** Opening Data to examine block **
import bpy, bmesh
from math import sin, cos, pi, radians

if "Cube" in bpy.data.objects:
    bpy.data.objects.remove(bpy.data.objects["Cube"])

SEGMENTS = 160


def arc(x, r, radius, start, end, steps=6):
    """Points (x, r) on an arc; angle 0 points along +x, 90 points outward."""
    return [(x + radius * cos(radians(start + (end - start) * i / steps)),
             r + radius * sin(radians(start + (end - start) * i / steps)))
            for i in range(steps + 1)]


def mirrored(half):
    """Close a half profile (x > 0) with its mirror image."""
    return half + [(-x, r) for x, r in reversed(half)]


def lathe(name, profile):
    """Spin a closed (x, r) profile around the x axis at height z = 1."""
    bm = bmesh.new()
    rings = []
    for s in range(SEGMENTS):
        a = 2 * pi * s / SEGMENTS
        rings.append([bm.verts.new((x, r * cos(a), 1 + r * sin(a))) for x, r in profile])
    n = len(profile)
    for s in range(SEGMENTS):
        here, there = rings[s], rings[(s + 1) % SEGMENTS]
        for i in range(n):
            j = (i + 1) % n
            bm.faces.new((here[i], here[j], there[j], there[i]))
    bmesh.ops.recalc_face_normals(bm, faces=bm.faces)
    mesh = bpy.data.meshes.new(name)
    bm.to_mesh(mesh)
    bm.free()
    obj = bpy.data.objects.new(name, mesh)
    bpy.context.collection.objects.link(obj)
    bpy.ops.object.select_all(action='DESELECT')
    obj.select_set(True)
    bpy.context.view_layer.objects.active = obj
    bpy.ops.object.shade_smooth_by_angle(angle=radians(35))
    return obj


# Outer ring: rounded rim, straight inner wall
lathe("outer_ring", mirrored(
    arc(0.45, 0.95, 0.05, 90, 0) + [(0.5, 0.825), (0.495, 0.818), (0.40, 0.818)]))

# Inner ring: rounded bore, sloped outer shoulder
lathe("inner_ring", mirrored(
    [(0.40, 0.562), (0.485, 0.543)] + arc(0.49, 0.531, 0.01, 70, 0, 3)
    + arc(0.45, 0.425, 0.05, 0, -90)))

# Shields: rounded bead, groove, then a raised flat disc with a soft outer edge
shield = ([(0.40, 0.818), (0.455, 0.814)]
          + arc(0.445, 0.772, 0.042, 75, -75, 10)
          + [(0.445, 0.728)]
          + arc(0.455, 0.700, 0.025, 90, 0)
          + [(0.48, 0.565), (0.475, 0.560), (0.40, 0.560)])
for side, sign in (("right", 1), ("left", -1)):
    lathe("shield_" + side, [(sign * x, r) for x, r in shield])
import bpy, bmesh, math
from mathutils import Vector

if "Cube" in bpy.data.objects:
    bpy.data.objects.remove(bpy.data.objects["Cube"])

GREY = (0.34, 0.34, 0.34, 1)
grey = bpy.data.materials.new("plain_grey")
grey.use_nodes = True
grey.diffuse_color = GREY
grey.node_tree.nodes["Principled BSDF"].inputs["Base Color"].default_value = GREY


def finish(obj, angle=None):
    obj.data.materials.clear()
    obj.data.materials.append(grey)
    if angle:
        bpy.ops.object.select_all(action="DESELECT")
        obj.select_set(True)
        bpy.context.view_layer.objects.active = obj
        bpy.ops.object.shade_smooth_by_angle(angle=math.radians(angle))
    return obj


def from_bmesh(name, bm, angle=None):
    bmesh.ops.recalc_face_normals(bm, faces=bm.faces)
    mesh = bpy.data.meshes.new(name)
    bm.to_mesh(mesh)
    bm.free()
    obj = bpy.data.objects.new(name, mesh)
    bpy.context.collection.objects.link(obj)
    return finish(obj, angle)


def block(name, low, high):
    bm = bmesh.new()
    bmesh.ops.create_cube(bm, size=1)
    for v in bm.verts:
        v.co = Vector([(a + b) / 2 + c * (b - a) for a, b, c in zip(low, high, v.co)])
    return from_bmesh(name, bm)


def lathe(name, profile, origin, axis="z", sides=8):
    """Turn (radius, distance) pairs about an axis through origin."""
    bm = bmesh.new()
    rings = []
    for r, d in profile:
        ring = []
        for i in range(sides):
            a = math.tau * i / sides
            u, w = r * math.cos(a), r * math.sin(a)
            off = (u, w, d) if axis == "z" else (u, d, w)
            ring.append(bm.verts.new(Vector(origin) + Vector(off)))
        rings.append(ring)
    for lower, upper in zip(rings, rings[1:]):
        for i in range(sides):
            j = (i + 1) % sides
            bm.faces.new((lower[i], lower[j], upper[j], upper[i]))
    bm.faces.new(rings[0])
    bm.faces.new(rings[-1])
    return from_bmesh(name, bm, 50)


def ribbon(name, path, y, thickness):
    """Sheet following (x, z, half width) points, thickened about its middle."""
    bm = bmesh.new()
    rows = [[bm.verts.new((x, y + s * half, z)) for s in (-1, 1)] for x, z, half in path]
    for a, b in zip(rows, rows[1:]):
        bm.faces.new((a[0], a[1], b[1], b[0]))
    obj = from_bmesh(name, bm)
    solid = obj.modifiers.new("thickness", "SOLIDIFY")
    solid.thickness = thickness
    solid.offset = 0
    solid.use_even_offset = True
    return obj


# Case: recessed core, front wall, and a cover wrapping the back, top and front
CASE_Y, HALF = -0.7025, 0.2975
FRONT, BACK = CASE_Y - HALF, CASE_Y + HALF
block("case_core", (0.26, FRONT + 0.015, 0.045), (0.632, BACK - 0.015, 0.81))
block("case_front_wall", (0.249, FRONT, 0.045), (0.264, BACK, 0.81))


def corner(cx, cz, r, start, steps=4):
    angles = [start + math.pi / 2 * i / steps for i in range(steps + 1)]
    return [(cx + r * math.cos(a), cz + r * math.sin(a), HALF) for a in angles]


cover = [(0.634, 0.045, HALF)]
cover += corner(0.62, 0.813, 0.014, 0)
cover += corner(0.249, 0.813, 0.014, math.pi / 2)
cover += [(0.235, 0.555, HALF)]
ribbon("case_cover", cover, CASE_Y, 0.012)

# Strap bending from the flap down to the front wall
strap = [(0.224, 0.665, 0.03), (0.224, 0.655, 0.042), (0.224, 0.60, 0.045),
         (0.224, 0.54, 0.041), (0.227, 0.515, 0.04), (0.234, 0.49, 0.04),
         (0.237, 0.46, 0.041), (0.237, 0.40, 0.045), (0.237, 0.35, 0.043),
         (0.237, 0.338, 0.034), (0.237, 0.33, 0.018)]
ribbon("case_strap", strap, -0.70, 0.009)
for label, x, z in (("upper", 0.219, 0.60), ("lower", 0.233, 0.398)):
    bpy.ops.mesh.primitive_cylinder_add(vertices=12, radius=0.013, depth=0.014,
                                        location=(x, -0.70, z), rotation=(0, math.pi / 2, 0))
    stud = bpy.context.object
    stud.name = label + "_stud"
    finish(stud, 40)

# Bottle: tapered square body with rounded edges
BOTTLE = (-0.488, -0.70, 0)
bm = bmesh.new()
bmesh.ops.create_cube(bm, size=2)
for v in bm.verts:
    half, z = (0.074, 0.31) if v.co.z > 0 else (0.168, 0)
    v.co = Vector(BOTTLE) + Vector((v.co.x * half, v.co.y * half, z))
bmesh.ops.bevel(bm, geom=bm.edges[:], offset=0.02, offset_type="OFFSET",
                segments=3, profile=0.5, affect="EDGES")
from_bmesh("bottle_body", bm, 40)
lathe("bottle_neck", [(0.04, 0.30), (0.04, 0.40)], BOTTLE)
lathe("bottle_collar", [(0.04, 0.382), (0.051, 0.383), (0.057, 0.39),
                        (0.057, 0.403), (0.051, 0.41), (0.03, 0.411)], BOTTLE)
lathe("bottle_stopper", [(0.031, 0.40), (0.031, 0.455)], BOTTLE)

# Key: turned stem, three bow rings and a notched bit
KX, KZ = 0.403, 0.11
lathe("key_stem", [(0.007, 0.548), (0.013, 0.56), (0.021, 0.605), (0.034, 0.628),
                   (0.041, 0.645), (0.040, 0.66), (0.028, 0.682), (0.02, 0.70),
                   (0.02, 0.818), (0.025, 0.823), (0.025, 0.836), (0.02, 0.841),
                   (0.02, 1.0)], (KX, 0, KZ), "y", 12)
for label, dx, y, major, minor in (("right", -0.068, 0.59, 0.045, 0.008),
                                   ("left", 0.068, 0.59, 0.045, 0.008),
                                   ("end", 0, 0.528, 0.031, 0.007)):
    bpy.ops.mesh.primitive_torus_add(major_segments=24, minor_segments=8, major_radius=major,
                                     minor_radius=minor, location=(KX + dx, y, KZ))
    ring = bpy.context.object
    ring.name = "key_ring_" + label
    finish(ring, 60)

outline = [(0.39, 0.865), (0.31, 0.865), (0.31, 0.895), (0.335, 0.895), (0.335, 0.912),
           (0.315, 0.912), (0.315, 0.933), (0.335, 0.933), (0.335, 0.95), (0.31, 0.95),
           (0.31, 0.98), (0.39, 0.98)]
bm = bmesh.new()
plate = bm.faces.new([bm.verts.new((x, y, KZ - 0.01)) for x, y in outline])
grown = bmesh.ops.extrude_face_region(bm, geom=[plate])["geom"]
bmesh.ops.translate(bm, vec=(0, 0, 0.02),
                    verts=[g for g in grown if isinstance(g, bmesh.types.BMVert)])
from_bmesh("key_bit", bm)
** Closing Data to examine block **
### Description of the task
Filter the lines above, keeping each one that contains the string "about".

### The completed task
    """Turn (radius, distance) pairs about an axis through origin."""
    """Sheet following (x, z, half width) points, thickened about its middle."""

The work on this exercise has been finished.